To a large extent religion in fact simply smolders in the background, and is set on fire only when any one of the different factions in Lebanon need to point the finger of blame to deflect from their own misgivings.
No, it isn’t sectarianism: it’s politics that rests at the center of the country’s collapse.
Right now, the institutional paralysis and the incapacity to form a new cabinet links to the abuse of the Taif Agreement by Lebanese politicians. They continue to introduce and entrench new political protocols that conform to their own interests, and not that of the Lebanese people.
Any alternative to the current system of governance will reflect the balance of power already tilting in Hezbollah’s favor. Since the Taif Agreement was signed all those years ago the Middle East has changed dramatically.
Despite the continuous episodes of violence that have plagued the country, brought on by changes in governance, there is always hope that finding a solution is possible.
A semi-presidential system is forming in an attempt to reciprocate the provisions of the Taif Agreement that transferred much of the President’s prerogatives to the council of ministers collectively.
The Higher Defense Council, an ad hoc committee headed by the President, meets when the country is confronted with national internal dangers. Many meetings have been held over the years.
It has become somewhat of a mini-government, presided over by the President, and works in parallel with the incumbent Prime Minister and his cabinet.

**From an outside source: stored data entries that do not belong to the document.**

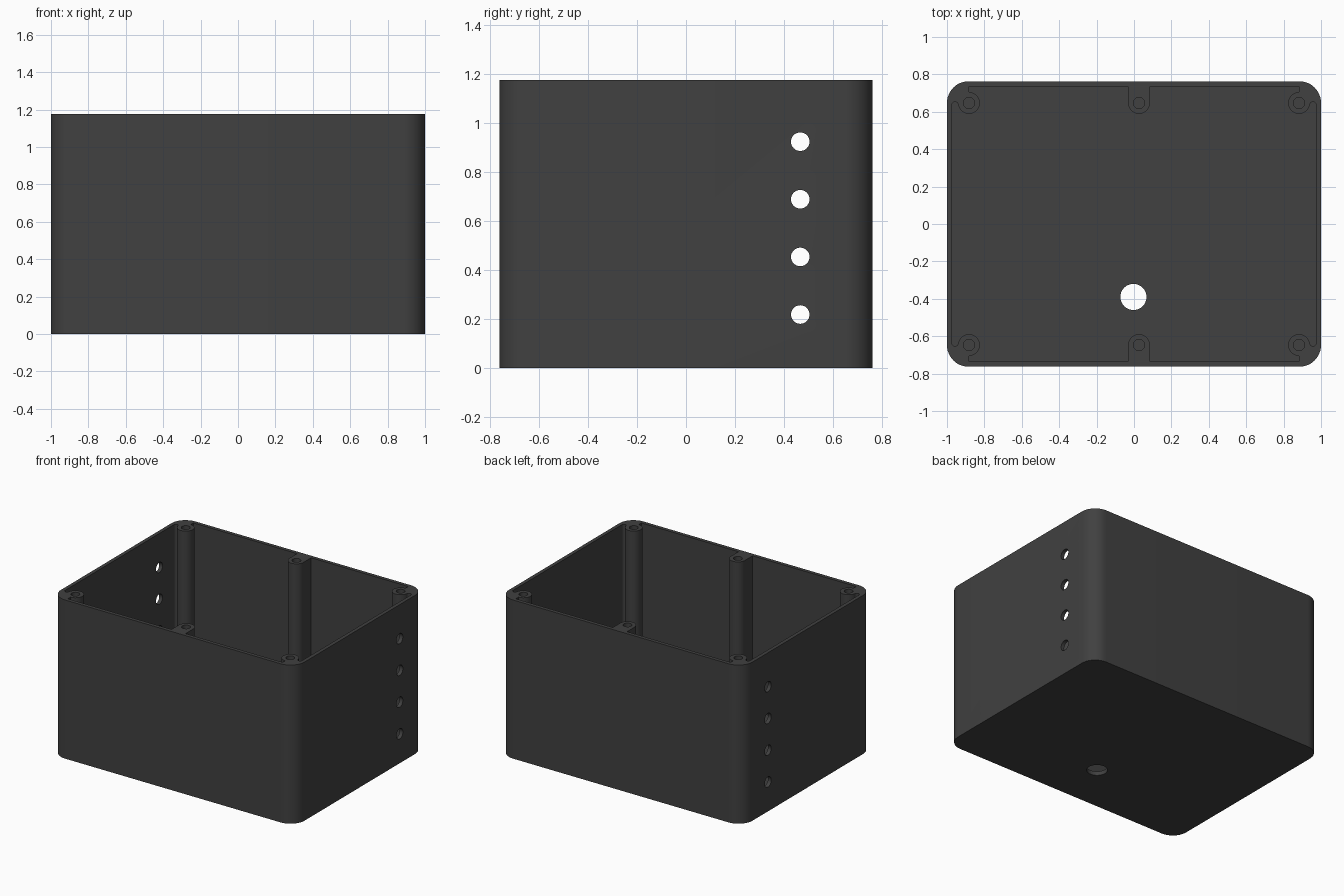
import bpy, bmesh, math

if "Cube" in bpy.data.objects:
    bpy.data.objects.remove(bpy.data.objects["Cube"])

HX, HY, H = 1.0, 0.763, 1.177      # outer half sizes and height
WALL, FLOOR = 0.027, 0.03
IX, IY = HX - WALL, HY - WALL      # inner half sizes
CX, CY = 0.882, 0.647              # corner screw post centres
MX, R = 0.027, 0.058               # middle post offset, post radius

black = bpy.data.materials.new("dark grey plastic")
black.diffuse_color = (0.052, 0.052, 0.052, 1)
black.use_nodes = True
black.node_tree.nodes["Principled BSDF"].inputs["Base Color"].default_value = black.diffuse_color


def arc(cx, cy, r, a0, a1, n):
    return [(cx + r * math.cos(math.radians(a0 + (a1 - a0) * i / n)),
             cy + r * math.sin(math.radians(a0 + (a1 - a0) * i / n))) for i in range(n + 1)]


def prism(name, pts, z0, z1):
    """Extrude a counterclockwise outline from z0 to z1."""
    bm = bmesh.new()
    low = [bm.verts.new((x, y, z0)) for x, y in pts]
    high = [bm.verts.new((x, y, z1)) for x, y in pts]
    bm.faces.new(low[::-1])
    bm.faces.new(high)
    for i in range(len(pts)):
        j = (i + 1) % len(pts)
        bm.faces.new((low[i], low[j], high[j], high[i]))
    bmesh.ops.recalc_face_normals(bm, faces=bm.faces)
    me = bpy.data.meshes.new(name)
    bm.to_mesh(me)
    bm.free()
    ob = bpy.data.objects.new(name, me)
    me.materials.append(black)
    bpy.context.collection.objects.link(ob)
    return ob


def cut(ob, cutter):
    bpy.context.view_layer.objects.active = ob
    m = ob.modifiers.new("cut", 'BOOLEAN')
    m.operation, m.solver, m.object = 'DIFFERENCE', 'EXACT', cutter
    bpy.ops.object.modifier_apply(modifier=m.name)
    bpy.data.objects.remove(cutter)


def round_cutter(x, y, r, z0, z1):
    return prism("hole_cutter", arc(x, y, r, 0, 360, 32)[:-1], z0, z1)


# Outer block with rounded upright corners
rad = HY - CY
outline = []
for sx, sy, a in ((1, 1, 0), (-1, 1, 90), (-1, -1, 180), (1, -1, 270)):
    outline += arc(sx * (HX - rad), sy * CY, rad, a, a + 90, 12)
box = prism("enclosure_box", outline, 0, H)

# Cavity outline, which leaves the screw posts standing on the walls
slot = (IX - CX - R) / 2
corner = arc(IX - slot, CY - 0.01, slot, 0, 180, 8)
corner += arc(CX, CY, R, 0, -270, 30) + [(CX, IY)]
middle = [(MX + R, IY)] + arc(MX, CY, R, 0, -180, 20) + [(MX - R, IY)]
cavity = corner + middle
cavity += [(-x, y) for x, y in reversed(corner)]
cavity += [(-x, -y) for x, y in corner]
cavity += [(2 * MX - x, -y) for x, y in middle]
cavity += [(x, -y) for x, y in reversed(corner)]
cut(box, prism("cavity_cutter", cavity, FLOOR, H + 0.1))

# Screw holes in the posts
for x in (-CX, MX, CX):
    for y in (-CY, CY):
        cut(box, round_cutter(x, y, 0.03, H - 0.4, H + 0.1))

# Cable hole in the floor
cut(box, round_cutter(-0.003, -0.39, 0.07, -0.1, FLOOR + 0.1))

# Row of vent holes through both side walls
for i in range(4):
    c = round_cutter(0, 0, 0.038, -1.2, 1.2)
    c.rotation_euler = (0, math.pi / 2, 0)
    c.location = (0, 0.467, 0.218 + 0.2355 * i)
    bpy.context.view_layer.update()
    cut(box, c)

bpy.ops.object.select_all(action='DESELECT')
box.select_set(True)
bpy.context.view_layer.objects.active = box
bpy.ops.object.shade_smooth_by_angle(angle=math.radians(30))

President Aoun and his political party, the Free Patriotic Movement (FPM), have hindered the formation of a new proper cabinet for more than a year with the aim of capturing the ‘blocking third’ that allows him to block and hinder the introduction of new legislation.

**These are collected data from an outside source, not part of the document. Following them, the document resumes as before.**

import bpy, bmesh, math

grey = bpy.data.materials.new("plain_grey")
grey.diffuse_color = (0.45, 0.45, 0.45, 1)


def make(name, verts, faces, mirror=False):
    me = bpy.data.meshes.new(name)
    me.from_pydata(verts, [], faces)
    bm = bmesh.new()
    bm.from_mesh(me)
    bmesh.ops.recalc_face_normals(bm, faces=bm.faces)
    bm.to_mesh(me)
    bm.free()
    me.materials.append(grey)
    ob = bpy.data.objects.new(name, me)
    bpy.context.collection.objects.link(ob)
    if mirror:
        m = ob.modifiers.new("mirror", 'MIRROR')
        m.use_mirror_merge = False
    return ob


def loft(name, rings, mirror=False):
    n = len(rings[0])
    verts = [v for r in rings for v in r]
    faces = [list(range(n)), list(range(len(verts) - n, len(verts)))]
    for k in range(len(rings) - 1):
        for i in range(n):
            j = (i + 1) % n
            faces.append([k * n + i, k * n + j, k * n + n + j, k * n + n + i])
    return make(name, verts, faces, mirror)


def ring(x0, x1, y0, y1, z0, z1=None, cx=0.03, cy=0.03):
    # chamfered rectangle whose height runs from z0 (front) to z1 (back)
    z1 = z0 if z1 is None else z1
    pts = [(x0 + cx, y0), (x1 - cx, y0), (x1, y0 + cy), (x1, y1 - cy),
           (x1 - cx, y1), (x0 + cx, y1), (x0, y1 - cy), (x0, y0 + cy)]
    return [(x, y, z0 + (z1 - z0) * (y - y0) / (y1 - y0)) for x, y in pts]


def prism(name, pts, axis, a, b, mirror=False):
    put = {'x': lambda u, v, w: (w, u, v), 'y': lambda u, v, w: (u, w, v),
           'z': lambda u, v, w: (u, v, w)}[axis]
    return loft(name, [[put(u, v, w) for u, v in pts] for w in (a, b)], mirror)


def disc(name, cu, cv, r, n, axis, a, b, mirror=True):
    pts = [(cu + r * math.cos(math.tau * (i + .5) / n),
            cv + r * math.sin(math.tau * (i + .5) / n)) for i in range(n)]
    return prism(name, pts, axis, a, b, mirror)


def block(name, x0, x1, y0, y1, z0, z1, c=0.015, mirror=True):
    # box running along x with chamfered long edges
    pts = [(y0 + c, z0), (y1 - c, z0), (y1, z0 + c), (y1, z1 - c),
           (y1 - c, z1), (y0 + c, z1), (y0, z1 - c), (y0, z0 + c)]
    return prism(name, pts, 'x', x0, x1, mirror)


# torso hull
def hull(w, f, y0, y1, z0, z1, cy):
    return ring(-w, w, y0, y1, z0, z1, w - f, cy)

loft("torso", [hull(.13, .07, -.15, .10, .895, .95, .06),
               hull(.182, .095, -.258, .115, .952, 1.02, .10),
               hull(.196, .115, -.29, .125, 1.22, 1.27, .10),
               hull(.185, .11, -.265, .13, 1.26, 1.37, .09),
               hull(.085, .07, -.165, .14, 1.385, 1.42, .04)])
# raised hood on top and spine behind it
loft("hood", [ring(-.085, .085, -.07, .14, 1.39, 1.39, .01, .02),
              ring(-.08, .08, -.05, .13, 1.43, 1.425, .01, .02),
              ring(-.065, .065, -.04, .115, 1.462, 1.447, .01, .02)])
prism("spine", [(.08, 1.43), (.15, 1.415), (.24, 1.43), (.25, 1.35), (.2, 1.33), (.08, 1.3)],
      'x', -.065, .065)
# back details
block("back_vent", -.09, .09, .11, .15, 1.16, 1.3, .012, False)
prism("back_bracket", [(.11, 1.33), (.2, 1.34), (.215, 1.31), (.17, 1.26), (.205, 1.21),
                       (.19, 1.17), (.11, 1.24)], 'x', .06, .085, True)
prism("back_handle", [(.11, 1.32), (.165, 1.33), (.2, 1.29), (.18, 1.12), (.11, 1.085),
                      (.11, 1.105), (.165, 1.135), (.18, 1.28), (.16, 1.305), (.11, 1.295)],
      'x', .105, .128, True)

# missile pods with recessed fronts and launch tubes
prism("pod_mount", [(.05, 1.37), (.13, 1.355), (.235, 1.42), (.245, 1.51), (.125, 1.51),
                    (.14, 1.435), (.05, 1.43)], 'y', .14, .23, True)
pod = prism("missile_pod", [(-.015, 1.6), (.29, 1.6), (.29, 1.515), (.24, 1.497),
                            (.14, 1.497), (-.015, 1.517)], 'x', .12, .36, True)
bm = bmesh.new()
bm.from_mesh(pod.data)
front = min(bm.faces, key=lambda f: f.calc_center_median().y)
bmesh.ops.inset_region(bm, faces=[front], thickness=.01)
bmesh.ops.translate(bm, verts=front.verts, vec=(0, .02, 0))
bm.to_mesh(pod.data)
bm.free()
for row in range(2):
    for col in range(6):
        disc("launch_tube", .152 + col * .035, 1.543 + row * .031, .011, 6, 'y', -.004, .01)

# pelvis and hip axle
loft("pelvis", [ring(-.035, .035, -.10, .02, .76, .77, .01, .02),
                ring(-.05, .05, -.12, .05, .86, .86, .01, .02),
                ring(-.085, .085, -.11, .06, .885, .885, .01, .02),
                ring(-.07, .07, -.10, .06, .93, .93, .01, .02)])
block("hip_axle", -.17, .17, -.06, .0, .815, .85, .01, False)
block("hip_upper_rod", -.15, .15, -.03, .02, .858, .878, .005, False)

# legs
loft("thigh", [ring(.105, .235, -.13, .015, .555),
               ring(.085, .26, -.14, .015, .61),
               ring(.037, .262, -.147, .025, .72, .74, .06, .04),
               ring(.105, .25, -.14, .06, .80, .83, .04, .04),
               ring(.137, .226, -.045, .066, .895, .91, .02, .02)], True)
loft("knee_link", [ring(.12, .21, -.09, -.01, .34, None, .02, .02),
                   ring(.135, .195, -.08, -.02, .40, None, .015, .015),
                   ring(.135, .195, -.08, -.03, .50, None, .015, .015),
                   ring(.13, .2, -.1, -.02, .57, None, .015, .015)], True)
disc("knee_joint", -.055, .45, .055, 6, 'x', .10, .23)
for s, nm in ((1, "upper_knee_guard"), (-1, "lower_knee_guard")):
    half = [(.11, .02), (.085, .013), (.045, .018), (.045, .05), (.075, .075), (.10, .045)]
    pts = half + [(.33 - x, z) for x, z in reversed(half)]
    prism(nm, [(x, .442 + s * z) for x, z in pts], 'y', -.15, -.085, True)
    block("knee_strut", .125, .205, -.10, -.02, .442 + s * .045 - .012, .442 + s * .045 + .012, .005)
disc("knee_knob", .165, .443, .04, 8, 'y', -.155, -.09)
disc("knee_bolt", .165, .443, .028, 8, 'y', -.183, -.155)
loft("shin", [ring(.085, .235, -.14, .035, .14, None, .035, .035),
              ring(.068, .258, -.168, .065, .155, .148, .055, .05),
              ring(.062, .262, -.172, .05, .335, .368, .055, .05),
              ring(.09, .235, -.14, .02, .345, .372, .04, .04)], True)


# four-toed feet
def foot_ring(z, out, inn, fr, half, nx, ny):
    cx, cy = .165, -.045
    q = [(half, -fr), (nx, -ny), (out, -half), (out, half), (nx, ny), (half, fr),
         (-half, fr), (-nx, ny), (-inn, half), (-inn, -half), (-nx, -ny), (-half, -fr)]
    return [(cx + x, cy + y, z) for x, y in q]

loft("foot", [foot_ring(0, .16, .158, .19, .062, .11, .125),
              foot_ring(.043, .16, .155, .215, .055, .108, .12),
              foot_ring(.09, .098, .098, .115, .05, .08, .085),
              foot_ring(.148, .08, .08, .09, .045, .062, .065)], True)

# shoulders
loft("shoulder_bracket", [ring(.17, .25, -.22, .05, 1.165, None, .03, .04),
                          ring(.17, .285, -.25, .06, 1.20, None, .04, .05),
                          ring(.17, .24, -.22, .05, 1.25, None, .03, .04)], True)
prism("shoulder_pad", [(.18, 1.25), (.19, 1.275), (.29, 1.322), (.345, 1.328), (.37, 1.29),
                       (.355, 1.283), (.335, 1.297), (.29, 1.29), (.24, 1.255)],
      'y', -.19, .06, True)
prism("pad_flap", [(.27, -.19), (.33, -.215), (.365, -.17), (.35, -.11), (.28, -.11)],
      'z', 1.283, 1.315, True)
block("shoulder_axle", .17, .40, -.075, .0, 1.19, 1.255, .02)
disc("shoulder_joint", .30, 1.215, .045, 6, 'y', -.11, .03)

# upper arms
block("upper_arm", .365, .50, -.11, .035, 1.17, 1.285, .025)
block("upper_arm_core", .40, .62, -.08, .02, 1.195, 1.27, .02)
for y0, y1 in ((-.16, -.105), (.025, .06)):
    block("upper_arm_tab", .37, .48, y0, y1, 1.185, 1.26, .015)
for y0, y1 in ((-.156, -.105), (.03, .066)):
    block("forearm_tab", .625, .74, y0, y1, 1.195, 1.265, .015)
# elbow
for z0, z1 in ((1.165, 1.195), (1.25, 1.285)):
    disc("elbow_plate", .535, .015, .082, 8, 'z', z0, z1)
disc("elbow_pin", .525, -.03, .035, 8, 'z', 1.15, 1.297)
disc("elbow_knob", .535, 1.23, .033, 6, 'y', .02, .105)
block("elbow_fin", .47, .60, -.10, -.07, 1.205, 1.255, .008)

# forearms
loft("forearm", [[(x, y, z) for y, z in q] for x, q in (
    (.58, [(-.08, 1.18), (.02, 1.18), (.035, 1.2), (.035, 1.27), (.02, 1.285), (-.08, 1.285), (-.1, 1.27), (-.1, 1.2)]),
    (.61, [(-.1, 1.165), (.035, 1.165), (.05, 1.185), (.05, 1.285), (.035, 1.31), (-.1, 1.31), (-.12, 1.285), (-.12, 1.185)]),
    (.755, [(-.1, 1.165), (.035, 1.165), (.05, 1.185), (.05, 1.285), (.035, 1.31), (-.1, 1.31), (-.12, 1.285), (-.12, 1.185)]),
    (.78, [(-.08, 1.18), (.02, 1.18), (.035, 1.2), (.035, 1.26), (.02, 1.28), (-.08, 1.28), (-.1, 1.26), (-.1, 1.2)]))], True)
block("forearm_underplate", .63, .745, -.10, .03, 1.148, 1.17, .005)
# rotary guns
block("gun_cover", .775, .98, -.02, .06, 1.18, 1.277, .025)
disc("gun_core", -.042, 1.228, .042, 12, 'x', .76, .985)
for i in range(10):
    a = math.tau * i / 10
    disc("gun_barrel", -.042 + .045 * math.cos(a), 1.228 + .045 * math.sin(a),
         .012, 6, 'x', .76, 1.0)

When Aoun’s tenure as president expires in the autumn of next year, his political heir and son-in-law, Gebran Bassil is waiting in the wings to replace him. Maintaining the blocking third is vital.
Over the years the FPM has pushed to amend the Taif Agreement with the aim of regaining some of the lost presidential prerogatives. This is a moot point really because the FPM and Hezbollah have together been violating its rules for years now.
Although the FPM and Hezbollah differ broadly in their political agendas, the two parties forged an alliance in 2006 and it remains in place, despite the odd disagreement. The alliance has resisted waves of criticism from allies and opponents across the wide political spectrum.
Since his election in 2016, Aoun has trespassed across several constitutional articles, in spite of the oath he swore to that entrusts any president the prerogative to safeguard the constitution.
For example, he violated the constitution by granting himself full partnership in the decision-making process to form a new cabinet
He has manipulated two Prime Ministers that were given the priority remit of forming a new cabinet. Two within under a year.
Aoun and Hezbollah’s has had a long journey paralyzing government institutions. When the Presidency of General Michel Sleiman came to a close in 2014, they blocked the parliamentary quorum needed to elect a new President until a deal was brokered by Saad Hariri and Samir Geagea (head of the Lebanese Forces Party).
The parliament fell short of holding a Presidential election for two and a half years, when finally Aoun was elected in 2016.
For its part, Hezbollah has created its own state within a state. In 2006, it took the unilateral decision to take hostage Israeli soldiers, which in turn dragged Lebanon into a 33-day war leading to the death of more than 1200 citizens.
With the absence of an agreed upon alternative to the Taif Agreement, any new arrangement will put an end to Lebanon classed as an Arab, unified, diversified and open society.
Nevertheless, the Lebanese have a resilience that isn’t present in other parts of the Middle East. They’ve encountered plenty of potholes in their journey, and they will encounter many more in the future.